▸ **Instructions for the task**
Lines before the one containing "inner.append(tuple(Vector(p) - nrm))" are left out; copy that line and every later line through the end of the data exactly.
○ ○ ○ ○ ○ ○ ○
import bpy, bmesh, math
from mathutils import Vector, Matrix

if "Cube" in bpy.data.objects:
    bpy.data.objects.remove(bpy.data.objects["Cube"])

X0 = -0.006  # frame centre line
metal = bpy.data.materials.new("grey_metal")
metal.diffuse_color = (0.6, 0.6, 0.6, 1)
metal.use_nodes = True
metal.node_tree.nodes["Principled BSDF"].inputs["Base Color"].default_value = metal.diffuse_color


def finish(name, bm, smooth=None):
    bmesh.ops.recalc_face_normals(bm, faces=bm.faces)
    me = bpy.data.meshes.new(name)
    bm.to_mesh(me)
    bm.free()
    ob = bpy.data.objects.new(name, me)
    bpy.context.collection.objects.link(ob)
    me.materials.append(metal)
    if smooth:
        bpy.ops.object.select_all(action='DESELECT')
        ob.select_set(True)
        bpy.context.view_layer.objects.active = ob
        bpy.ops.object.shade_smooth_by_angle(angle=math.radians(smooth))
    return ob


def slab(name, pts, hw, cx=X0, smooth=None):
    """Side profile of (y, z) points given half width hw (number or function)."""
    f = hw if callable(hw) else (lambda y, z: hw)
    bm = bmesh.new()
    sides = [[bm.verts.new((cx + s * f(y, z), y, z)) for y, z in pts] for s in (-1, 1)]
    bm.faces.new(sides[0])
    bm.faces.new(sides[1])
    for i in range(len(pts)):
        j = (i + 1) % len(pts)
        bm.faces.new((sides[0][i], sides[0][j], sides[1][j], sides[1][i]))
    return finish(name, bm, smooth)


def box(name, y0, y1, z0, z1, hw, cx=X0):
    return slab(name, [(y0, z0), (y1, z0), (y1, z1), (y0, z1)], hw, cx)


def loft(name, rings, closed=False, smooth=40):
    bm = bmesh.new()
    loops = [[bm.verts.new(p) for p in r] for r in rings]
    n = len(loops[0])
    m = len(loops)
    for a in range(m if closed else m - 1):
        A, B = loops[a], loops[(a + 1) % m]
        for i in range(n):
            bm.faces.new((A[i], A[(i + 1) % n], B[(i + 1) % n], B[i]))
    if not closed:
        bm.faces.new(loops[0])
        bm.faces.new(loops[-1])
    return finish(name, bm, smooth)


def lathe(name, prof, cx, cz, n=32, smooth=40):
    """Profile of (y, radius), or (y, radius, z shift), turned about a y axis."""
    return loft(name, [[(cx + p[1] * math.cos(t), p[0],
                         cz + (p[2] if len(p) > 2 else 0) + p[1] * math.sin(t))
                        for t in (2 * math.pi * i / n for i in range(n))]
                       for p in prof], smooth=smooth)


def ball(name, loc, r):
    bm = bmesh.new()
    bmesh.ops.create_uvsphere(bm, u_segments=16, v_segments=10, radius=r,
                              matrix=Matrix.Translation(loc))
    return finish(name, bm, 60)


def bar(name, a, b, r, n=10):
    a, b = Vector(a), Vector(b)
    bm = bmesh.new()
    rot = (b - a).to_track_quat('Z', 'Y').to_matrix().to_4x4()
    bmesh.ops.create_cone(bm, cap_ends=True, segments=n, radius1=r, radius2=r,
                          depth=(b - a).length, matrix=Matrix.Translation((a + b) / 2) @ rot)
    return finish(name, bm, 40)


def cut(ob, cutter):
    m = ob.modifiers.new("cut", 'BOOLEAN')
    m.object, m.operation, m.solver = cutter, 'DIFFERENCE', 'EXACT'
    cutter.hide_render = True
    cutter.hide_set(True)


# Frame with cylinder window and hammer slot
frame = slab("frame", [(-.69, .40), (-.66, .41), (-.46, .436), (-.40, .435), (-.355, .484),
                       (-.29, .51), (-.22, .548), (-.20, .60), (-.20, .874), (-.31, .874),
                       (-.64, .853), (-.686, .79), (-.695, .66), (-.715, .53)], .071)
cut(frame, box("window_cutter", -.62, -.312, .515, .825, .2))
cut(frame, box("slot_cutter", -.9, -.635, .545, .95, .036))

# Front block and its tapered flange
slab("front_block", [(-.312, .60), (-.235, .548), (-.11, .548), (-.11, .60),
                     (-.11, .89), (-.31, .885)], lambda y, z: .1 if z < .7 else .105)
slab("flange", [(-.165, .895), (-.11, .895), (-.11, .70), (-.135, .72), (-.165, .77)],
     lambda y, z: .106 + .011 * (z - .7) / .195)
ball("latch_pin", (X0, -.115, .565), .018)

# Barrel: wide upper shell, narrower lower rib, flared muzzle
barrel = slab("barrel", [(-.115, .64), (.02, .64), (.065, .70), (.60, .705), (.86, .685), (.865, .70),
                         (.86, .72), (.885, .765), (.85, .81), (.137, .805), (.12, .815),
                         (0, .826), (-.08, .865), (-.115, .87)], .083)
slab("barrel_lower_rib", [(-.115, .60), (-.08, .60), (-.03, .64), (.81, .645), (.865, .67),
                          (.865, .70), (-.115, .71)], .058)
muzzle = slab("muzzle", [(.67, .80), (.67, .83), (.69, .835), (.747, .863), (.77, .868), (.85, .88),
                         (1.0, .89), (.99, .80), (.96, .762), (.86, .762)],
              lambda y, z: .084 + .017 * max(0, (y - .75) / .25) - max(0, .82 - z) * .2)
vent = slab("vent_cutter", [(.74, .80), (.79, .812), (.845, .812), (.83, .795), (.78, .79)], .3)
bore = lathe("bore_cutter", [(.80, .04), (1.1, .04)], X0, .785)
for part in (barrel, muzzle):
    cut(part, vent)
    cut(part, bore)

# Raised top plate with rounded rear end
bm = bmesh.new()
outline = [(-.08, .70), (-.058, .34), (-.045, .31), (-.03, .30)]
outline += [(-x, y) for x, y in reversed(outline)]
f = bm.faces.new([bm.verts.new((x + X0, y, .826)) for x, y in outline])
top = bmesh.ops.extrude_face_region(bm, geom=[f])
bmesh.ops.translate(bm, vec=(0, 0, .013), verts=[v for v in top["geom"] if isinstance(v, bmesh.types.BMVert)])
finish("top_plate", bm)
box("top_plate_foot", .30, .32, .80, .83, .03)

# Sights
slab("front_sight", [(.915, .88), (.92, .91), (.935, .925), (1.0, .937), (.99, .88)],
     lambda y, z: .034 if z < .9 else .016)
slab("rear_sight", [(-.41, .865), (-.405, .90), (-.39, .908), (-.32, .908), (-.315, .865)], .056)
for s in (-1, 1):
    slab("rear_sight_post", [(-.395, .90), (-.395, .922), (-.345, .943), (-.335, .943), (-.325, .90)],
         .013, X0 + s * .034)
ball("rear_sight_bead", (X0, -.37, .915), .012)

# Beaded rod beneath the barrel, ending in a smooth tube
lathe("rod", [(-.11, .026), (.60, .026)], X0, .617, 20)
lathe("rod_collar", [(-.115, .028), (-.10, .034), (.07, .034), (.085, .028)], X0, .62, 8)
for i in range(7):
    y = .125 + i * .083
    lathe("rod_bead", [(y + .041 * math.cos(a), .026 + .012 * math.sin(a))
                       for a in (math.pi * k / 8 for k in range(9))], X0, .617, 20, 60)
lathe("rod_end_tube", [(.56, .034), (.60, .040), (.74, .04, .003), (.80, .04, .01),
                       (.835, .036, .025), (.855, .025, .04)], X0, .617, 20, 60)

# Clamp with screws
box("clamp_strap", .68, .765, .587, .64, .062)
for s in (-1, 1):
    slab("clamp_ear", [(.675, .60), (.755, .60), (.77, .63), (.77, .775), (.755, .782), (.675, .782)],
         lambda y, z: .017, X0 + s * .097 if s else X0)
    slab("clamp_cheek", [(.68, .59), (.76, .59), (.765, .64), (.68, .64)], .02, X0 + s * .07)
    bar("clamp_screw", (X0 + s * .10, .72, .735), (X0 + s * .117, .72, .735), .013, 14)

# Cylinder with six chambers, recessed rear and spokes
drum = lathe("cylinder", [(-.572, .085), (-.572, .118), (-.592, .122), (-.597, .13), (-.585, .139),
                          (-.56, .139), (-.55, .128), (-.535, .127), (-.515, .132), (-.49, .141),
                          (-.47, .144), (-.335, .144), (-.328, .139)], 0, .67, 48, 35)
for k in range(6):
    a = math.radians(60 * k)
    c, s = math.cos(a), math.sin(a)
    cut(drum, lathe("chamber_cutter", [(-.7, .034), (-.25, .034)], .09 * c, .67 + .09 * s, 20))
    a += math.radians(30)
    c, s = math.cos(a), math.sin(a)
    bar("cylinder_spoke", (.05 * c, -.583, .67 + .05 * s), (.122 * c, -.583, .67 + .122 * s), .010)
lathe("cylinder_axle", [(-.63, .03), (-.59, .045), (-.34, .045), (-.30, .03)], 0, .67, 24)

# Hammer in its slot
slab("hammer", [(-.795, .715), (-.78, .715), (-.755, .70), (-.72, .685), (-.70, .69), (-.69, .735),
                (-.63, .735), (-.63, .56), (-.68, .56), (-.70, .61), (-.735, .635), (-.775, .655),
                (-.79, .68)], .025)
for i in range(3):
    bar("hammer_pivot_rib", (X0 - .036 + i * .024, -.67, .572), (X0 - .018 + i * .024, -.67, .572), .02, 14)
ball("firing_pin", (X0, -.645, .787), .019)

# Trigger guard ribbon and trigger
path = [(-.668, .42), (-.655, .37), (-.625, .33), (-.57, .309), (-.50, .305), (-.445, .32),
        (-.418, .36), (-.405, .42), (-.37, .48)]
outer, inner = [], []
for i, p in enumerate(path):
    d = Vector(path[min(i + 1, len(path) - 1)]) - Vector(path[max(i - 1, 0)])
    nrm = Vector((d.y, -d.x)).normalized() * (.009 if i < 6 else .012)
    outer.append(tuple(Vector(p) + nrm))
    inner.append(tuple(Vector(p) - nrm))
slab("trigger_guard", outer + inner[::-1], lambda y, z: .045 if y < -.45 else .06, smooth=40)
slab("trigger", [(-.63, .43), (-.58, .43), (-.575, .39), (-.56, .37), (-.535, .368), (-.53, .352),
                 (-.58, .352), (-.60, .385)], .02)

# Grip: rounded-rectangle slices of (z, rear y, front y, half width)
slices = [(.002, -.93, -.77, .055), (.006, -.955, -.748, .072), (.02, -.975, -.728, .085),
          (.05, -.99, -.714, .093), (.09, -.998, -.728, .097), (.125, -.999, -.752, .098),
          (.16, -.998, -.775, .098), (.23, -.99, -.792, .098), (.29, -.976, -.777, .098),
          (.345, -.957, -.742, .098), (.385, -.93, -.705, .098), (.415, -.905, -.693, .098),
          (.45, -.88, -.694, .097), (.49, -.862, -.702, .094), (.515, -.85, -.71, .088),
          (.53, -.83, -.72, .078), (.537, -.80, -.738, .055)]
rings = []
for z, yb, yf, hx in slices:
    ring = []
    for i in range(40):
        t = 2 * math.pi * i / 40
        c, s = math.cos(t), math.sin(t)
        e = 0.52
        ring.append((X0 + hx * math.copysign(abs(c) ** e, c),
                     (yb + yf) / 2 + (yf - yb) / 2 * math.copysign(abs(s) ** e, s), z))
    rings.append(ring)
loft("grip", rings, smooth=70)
○ ○ ○ ○ ○ ○ ○
▸ **Exercise solution**
    inner.append(tuple(Vector(p) - nrm))
slab("trigger_guard", outer + inner[::-1], lambda y, z: .045 if y < -.45 else .06, smooth=40)
slab("trigger", [(-.63, .43), (-.58, .43), (-.575, .39), (-.56, .37), (-.535, .368), (-.53, .352),
                 (-.58, .352), (-.60, .385)], .02)

# Grip: rounded-rectangle slices of (z, rear y, front y, half width)
slices = [(.002, -.93, -.77, .055), (.006, -.955, -.748, .072), (.02, -.975, -.728, .085),
          (.05, -.99, -.714, .093), (.09, -.998, -.728, .097), (.125, -.999, -.752, .098),
          (.16, -.998, -.775, .098), (.23, -.99, -.792, .098), (.29, -.976, -.777, .098),
          (.345, -.957, -.742, .098), (.385, -.93, -.705, .098), (.415, -.905, -.693, .098),
          (.45, -.88, -.694, .097), (.49, -.862, -.702, .094), (.515, -.85, -.71, .088),
          (.53, -.83, -.72, .078), (.537, -.80, -.738, .055)]
rings = []
for z, yb, yf, hx in slices:
    ring = []
    for i in range(40):
        t = 2 * math.pi * i / 40
        c, s = math.cos(t), math.sin(t)
        e = 0.52
        ring.append((X0 + hx * math.copysign(abs(c) ** e, c),
                     (yb + yf) / 2 + (yf - yb) / 2 * math.copysign(abs(s) ** e, s), z))
    rings.append(ring)
loft("grip", rings, smooth=70)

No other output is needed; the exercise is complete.